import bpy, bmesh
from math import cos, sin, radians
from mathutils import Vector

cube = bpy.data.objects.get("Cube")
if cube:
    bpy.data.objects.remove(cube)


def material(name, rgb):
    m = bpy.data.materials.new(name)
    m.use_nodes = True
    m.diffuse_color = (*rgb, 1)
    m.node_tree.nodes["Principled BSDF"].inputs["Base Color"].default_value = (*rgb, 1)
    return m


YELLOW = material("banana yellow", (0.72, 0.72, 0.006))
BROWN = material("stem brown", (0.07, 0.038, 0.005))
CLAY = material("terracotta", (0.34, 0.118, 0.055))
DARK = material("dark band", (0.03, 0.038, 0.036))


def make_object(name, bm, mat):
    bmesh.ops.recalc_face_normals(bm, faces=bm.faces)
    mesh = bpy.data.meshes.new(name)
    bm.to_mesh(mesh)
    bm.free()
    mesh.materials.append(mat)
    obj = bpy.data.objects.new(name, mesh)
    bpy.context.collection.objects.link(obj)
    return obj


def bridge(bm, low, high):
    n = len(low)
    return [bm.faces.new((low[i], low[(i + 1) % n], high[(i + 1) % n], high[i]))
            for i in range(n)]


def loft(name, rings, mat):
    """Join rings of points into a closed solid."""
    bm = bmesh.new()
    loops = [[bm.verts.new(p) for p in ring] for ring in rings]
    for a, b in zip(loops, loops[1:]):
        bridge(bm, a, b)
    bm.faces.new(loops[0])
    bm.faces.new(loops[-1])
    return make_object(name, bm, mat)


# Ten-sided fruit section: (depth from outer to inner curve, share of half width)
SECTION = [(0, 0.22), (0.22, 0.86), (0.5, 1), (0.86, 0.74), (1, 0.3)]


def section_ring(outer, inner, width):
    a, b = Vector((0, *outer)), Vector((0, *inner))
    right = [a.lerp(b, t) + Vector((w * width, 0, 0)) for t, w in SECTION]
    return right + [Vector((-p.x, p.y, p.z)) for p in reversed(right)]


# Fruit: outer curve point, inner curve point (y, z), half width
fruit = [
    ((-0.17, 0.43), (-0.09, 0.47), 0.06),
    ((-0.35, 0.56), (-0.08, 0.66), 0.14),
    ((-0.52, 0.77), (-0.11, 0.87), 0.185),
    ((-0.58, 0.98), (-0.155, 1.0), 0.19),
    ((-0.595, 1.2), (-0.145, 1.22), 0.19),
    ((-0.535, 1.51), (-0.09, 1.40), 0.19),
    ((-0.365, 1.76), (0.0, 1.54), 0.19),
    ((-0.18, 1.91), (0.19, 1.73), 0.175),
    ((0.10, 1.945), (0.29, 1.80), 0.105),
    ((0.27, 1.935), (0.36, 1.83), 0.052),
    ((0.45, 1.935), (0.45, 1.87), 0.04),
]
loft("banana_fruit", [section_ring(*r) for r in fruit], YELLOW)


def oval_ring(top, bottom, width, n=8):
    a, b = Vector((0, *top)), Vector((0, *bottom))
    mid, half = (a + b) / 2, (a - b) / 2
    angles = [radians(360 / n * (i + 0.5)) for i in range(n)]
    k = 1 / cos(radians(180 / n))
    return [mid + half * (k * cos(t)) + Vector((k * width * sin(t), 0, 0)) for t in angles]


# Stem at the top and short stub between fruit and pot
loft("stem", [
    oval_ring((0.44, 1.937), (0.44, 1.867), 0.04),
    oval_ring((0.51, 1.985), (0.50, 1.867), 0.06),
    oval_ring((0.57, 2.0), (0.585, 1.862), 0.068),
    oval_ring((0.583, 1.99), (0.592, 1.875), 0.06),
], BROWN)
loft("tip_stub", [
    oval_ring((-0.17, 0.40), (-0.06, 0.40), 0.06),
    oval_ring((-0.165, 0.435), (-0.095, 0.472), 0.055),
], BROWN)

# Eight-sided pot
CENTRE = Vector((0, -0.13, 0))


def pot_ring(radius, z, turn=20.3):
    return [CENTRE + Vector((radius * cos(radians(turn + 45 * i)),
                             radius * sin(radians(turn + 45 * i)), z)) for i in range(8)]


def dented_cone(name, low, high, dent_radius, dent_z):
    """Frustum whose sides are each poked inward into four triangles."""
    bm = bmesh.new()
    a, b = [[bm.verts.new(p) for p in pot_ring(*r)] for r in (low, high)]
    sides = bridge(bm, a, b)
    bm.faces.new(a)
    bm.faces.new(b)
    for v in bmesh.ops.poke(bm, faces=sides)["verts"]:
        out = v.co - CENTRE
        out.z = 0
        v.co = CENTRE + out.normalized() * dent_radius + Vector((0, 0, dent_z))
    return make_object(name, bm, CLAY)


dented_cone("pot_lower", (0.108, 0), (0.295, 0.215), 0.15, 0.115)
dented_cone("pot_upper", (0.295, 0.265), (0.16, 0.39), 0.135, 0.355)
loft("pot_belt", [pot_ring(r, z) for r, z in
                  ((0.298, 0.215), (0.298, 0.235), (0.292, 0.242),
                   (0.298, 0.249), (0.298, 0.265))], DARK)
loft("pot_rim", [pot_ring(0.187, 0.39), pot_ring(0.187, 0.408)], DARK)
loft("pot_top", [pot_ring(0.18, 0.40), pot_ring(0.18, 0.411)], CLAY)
* * *
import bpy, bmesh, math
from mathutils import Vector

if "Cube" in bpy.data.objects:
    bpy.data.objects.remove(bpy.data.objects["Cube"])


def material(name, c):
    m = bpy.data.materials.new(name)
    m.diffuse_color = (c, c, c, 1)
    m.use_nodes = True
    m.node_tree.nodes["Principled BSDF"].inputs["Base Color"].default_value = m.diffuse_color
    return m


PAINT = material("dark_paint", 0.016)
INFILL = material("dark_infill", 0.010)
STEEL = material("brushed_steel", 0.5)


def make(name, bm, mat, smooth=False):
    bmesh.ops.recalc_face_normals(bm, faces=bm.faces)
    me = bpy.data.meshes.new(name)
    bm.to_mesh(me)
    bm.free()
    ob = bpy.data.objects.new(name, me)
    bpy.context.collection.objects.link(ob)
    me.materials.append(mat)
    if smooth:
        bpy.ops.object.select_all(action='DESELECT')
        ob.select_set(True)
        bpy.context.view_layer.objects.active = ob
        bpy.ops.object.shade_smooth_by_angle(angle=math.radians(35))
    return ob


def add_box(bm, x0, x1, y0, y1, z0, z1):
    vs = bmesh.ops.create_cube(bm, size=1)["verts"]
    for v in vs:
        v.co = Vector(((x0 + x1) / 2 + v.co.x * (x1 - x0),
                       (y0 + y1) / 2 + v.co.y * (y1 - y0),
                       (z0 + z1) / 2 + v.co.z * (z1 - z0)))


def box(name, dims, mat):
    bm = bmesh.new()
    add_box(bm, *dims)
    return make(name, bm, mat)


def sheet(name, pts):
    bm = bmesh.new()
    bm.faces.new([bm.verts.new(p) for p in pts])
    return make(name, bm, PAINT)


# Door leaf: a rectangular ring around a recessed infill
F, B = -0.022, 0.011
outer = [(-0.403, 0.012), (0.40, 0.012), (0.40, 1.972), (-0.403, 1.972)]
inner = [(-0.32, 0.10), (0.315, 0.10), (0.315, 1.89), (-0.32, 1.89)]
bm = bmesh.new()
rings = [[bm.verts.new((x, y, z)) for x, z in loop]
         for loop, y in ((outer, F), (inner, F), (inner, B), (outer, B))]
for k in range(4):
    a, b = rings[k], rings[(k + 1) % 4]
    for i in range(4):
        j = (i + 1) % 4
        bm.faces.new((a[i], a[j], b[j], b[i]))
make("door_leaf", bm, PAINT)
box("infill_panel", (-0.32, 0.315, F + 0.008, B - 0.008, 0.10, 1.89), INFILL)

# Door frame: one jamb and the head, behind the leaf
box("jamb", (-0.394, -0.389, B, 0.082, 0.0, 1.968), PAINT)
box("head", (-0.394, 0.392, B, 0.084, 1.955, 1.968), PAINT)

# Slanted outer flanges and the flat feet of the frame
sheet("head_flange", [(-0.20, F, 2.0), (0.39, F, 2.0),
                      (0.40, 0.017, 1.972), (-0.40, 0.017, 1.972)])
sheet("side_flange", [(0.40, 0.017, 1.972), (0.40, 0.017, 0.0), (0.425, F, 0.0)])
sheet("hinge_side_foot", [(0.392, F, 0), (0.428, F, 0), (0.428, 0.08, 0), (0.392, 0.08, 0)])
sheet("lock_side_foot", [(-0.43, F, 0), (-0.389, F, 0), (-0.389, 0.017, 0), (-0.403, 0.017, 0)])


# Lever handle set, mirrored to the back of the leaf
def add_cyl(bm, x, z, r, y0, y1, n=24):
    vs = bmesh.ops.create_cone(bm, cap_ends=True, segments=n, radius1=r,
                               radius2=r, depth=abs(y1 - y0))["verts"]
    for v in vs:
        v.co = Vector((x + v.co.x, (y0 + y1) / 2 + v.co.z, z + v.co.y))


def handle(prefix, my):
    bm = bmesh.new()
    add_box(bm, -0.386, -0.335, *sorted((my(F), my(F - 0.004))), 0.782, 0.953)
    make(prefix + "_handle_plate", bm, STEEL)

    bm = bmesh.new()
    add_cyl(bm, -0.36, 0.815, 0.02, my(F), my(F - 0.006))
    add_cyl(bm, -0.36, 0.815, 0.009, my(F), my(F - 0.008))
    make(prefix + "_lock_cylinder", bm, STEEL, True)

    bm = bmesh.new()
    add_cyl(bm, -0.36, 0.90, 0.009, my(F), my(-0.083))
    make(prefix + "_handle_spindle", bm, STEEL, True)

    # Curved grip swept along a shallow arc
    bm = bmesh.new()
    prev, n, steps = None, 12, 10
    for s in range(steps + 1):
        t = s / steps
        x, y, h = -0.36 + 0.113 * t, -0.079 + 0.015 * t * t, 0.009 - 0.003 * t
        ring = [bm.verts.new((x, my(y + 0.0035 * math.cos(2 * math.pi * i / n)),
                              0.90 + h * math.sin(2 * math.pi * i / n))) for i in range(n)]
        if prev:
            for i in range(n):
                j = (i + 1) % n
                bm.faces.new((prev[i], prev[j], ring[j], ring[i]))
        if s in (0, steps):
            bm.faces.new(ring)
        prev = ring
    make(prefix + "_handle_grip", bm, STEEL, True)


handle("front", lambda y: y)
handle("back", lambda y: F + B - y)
* * *
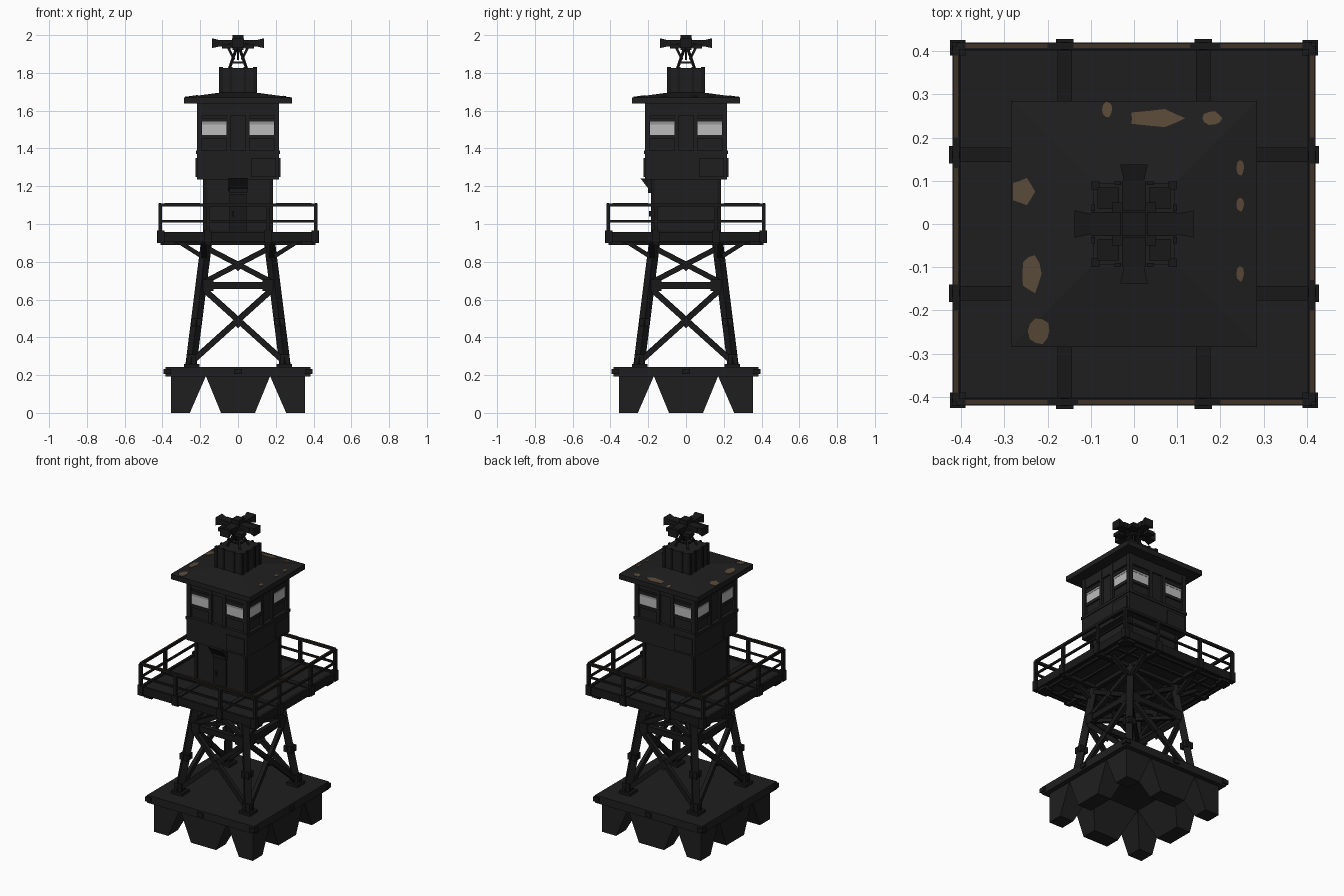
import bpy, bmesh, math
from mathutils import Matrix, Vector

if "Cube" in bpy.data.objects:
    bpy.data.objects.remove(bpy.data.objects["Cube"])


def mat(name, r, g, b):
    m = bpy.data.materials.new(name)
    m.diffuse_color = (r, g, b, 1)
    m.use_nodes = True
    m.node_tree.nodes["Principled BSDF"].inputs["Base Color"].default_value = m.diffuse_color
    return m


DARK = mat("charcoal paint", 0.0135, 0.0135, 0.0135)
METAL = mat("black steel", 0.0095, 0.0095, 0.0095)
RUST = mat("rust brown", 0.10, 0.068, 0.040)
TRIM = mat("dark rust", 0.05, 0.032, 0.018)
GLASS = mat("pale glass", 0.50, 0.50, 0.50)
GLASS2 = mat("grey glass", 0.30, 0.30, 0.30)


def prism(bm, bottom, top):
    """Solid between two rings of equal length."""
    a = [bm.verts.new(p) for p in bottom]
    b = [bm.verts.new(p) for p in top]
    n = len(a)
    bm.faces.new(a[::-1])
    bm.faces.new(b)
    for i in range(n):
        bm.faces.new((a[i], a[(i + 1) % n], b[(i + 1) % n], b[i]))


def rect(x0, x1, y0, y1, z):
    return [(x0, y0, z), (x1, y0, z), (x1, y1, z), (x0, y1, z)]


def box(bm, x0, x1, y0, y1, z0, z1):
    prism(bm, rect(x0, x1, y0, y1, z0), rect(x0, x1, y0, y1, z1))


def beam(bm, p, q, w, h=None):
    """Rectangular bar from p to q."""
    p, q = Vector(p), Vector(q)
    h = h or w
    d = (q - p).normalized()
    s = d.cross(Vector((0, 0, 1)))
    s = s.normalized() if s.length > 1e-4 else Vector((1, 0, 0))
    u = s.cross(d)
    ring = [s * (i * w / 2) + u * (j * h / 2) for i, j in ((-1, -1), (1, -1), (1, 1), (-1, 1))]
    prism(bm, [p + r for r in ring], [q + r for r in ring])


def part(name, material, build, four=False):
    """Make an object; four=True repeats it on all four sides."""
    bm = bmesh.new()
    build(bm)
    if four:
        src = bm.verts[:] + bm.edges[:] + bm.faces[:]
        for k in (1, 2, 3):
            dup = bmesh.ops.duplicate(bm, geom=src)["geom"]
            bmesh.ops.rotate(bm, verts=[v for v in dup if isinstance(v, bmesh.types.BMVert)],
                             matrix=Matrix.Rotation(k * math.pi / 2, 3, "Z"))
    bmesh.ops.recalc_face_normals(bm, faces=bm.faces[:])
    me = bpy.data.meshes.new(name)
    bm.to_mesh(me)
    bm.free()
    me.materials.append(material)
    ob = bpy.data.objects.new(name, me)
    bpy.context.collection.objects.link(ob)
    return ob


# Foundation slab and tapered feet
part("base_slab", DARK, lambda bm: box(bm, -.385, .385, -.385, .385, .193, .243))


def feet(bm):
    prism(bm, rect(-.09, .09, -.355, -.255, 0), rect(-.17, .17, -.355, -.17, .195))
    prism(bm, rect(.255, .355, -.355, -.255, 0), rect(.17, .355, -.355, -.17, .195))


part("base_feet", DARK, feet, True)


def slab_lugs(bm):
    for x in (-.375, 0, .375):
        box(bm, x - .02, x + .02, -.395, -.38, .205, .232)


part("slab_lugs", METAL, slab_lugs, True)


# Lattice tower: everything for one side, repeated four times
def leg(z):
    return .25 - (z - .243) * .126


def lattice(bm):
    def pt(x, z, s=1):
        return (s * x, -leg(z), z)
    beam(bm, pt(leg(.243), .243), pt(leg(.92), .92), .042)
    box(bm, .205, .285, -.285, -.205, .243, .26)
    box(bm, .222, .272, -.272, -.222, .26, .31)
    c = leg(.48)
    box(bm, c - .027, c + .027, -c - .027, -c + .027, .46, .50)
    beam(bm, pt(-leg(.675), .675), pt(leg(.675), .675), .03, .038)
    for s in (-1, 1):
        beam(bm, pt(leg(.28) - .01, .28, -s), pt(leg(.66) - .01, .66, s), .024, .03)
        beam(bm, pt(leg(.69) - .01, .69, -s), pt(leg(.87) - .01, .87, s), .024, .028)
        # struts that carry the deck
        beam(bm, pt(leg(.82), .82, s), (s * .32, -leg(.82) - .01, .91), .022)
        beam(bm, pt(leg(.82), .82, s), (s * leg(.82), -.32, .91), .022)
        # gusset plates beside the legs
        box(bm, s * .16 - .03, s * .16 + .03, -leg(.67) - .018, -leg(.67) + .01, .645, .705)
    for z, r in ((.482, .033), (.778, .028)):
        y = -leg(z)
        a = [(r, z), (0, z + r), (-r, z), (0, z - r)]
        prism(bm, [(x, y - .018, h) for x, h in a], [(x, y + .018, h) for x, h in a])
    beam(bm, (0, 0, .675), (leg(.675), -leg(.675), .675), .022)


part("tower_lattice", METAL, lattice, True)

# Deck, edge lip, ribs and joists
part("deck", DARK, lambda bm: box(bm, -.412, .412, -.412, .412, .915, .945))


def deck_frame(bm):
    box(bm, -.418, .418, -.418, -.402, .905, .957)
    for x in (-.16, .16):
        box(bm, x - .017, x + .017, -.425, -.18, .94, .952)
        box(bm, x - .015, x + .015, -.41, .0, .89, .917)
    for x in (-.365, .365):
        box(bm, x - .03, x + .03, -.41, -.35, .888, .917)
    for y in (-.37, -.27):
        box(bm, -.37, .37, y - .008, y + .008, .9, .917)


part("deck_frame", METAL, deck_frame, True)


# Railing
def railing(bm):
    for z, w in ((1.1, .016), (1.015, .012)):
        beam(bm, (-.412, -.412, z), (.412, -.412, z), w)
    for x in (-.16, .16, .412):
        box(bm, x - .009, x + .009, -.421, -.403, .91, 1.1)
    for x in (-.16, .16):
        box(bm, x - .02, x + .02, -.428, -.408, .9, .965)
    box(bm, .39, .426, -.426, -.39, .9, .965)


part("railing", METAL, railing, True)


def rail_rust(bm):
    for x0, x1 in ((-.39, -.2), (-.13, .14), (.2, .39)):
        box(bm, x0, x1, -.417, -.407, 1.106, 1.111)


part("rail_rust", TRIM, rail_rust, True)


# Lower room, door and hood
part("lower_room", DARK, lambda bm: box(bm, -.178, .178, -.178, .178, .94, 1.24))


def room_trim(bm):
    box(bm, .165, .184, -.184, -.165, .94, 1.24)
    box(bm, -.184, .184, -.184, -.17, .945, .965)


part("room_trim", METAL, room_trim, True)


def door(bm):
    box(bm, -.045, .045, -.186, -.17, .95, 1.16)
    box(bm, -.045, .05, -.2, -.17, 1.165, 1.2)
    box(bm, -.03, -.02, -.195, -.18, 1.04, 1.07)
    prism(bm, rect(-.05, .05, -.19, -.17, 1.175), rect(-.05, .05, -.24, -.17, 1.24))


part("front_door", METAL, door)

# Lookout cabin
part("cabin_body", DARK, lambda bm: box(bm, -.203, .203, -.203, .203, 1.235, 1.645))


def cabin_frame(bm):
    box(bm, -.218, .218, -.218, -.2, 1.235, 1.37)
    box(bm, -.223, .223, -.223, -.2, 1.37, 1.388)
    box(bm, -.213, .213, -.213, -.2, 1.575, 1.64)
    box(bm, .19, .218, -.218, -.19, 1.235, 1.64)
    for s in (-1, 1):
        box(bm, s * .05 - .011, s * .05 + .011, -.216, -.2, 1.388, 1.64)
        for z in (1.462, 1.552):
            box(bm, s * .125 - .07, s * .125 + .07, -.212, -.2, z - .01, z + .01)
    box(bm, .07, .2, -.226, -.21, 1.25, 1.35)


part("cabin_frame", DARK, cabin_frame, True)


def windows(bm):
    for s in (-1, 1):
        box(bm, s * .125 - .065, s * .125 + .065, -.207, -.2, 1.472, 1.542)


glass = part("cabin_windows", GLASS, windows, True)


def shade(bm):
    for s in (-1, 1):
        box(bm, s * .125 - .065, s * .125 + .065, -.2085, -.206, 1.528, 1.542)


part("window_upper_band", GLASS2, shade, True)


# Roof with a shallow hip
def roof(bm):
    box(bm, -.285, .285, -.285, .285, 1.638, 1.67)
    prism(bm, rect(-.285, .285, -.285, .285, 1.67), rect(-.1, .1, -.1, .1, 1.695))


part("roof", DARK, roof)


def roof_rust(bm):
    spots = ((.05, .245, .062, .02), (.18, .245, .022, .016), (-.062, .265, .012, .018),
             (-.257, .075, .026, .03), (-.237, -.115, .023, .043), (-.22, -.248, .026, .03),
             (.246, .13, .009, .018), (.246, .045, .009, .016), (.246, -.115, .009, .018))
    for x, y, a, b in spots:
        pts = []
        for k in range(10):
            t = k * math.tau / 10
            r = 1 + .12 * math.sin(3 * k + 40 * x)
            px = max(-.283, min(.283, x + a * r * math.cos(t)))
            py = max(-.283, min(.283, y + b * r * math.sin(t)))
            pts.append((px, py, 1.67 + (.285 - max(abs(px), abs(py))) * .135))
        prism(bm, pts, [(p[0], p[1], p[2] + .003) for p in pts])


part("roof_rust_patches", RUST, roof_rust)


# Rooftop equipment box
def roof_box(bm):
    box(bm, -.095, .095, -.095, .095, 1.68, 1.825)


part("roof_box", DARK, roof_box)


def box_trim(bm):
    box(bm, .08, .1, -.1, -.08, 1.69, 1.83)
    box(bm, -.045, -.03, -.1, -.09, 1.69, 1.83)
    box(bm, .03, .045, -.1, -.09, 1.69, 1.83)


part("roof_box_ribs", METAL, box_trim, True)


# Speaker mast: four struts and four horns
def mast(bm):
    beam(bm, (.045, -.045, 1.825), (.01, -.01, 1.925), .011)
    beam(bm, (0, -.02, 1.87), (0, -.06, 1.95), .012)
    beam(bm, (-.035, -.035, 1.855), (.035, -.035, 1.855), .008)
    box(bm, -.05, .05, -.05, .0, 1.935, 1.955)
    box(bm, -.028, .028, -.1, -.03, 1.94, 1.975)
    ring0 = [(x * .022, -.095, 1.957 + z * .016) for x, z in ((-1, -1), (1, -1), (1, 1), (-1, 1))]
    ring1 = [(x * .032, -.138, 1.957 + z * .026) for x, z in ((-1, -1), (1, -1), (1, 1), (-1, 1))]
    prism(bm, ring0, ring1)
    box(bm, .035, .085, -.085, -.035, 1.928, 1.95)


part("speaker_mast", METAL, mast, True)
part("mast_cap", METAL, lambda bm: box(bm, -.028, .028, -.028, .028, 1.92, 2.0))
* * *
→ **TASK DESCRIPTION**: Give the number of lines in the material above that contain the word "four", and add nothing.

→ **ANSWER TO THE EXERCISE**: 6